What to produce:
Give back exactly the lines of the material below, starting with the line with "matrix=Matrix.Translation(centre) @ Matrix.Diagonal((*size, 1)))" and going on through the line with "ob = finish(name, bm, mat)".

Task inputs:
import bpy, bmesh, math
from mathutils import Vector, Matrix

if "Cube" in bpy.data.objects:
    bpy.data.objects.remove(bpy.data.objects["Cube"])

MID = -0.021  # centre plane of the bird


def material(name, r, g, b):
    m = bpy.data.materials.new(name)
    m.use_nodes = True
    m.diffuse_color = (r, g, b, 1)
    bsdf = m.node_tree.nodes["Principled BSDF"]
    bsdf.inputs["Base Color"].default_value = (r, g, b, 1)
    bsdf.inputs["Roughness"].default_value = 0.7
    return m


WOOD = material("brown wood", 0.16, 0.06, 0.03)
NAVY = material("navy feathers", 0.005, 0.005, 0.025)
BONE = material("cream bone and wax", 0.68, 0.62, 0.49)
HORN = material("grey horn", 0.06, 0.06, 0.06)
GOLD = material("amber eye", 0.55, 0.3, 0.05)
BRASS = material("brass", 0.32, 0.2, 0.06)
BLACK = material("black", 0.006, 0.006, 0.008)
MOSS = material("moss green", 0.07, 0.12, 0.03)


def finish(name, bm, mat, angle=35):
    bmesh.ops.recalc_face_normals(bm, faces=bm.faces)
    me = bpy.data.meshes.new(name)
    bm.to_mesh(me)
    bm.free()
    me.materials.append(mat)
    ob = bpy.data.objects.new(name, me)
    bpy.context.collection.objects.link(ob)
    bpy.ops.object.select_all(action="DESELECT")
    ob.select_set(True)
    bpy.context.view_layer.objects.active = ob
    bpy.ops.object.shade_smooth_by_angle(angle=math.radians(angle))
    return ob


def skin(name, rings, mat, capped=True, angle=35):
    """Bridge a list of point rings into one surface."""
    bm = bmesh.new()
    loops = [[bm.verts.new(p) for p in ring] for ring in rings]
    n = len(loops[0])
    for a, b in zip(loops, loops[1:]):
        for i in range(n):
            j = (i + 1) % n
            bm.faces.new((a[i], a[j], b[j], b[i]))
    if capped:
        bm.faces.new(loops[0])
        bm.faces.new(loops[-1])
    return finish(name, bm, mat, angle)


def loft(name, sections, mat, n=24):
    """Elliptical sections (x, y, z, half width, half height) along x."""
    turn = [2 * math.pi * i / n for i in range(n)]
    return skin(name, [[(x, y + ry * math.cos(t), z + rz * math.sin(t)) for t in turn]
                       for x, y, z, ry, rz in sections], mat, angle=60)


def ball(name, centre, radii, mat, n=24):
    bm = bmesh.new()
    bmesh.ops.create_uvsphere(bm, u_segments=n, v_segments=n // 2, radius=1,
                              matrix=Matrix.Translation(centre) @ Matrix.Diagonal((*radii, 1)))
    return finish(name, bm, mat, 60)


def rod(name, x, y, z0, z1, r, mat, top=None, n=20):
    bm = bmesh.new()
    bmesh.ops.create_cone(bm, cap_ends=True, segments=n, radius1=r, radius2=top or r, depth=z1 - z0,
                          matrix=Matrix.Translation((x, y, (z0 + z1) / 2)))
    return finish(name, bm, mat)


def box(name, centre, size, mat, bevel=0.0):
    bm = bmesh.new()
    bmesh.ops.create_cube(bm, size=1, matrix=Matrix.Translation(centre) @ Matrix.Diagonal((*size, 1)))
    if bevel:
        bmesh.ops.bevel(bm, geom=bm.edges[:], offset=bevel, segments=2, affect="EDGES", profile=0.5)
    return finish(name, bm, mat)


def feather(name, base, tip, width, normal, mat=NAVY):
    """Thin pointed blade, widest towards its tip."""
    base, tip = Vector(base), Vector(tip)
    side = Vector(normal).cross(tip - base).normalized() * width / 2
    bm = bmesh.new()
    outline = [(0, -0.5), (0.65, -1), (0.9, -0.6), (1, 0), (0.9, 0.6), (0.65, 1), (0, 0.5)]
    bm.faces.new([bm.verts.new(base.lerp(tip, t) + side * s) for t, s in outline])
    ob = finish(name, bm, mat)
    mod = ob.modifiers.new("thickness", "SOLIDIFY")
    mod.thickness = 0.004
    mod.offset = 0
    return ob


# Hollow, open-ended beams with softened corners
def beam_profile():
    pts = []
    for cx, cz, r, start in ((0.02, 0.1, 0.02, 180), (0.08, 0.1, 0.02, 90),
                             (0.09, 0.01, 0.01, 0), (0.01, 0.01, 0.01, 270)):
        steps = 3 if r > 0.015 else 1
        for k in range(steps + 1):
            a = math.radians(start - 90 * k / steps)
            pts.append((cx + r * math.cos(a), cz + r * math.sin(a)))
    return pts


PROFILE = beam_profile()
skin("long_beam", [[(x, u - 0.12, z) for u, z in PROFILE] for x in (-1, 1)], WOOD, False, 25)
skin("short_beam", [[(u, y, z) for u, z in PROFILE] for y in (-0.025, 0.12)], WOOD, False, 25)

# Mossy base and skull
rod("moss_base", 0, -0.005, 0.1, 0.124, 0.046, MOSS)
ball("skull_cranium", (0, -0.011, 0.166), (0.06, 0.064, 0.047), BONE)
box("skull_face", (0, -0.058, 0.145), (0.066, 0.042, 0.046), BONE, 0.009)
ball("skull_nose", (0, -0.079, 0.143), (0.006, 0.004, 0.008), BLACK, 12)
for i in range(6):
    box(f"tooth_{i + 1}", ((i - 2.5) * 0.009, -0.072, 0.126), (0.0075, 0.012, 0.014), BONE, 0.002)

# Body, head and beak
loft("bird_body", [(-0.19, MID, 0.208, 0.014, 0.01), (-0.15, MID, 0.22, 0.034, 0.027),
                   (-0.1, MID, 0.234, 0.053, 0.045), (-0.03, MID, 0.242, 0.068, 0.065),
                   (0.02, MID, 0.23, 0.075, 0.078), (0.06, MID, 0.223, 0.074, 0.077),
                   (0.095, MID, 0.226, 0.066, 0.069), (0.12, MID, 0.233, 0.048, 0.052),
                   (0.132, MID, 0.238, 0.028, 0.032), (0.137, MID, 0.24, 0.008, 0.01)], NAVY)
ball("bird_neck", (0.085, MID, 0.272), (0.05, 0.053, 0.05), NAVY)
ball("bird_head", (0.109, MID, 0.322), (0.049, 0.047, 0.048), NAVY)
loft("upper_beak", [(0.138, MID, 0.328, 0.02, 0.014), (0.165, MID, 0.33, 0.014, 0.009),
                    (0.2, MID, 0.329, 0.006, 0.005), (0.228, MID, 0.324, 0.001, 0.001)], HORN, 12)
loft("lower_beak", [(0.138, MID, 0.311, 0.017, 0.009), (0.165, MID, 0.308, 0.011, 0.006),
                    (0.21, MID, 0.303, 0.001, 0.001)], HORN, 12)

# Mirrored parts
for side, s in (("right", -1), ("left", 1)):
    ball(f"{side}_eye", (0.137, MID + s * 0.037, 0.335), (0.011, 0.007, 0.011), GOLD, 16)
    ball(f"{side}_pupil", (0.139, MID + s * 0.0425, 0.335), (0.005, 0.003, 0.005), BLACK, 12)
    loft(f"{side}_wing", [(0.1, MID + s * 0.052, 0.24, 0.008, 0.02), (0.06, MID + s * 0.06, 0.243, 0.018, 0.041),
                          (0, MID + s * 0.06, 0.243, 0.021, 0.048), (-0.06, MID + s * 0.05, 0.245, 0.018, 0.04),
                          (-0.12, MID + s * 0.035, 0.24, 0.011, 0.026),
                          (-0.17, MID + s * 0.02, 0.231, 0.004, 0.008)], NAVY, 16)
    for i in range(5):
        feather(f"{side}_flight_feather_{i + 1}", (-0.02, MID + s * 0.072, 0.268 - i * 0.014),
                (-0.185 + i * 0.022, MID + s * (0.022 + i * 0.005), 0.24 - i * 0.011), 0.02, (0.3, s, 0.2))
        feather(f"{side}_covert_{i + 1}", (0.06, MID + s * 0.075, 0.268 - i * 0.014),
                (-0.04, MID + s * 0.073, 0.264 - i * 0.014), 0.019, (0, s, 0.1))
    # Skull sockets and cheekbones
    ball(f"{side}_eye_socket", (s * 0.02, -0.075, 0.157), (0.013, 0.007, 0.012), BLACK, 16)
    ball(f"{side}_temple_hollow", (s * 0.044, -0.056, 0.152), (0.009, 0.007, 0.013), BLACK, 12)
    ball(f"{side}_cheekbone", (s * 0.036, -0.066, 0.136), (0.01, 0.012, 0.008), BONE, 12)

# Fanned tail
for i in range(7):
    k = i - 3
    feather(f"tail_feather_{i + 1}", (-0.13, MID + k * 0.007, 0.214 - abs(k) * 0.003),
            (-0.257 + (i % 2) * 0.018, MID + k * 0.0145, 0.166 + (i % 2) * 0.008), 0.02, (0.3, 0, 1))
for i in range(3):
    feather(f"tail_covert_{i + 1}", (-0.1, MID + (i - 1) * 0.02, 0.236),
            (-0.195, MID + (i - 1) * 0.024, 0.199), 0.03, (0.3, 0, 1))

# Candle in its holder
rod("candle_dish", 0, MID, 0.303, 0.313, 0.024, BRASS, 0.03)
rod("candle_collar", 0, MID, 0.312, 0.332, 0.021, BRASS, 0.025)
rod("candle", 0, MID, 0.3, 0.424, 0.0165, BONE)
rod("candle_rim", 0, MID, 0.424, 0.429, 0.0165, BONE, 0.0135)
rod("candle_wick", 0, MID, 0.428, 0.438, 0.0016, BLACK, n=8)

Result of this exercise:
    bmesh.ops.create_cube(bm, size=1, matrix=Matrix.Translation(centre) @ Matrix.Diagonal((*size, 1)))
    if bevel:
        bmesh.ops.bevel(bm, geom=bm.edges[:], offset=bevel, segments=2, affect="EDGES", profile=0.5)
    return finish(name, bm, mat)


def feather(name, base, tip, width, normal, mat=NAVY):
    """Thin pointed blade, widest towards its tip."""
    base, tip = Vector(base), Vector(tip)
    side = Vector(normal).cross(tip - base).normalized() * width / 2
    bm = bmesh.new()
    outline = [(0, -0.5), (0.65, -1), (0.9, -0.6), (1, 0), (0.9, 0.6), (0.65, 1), (0, 0.5)]
    bm.faces.new([bm.verts.new(base.lerp(tip, t) + side * s) for t, s in outline])
    ob = finish(name, bm, mat)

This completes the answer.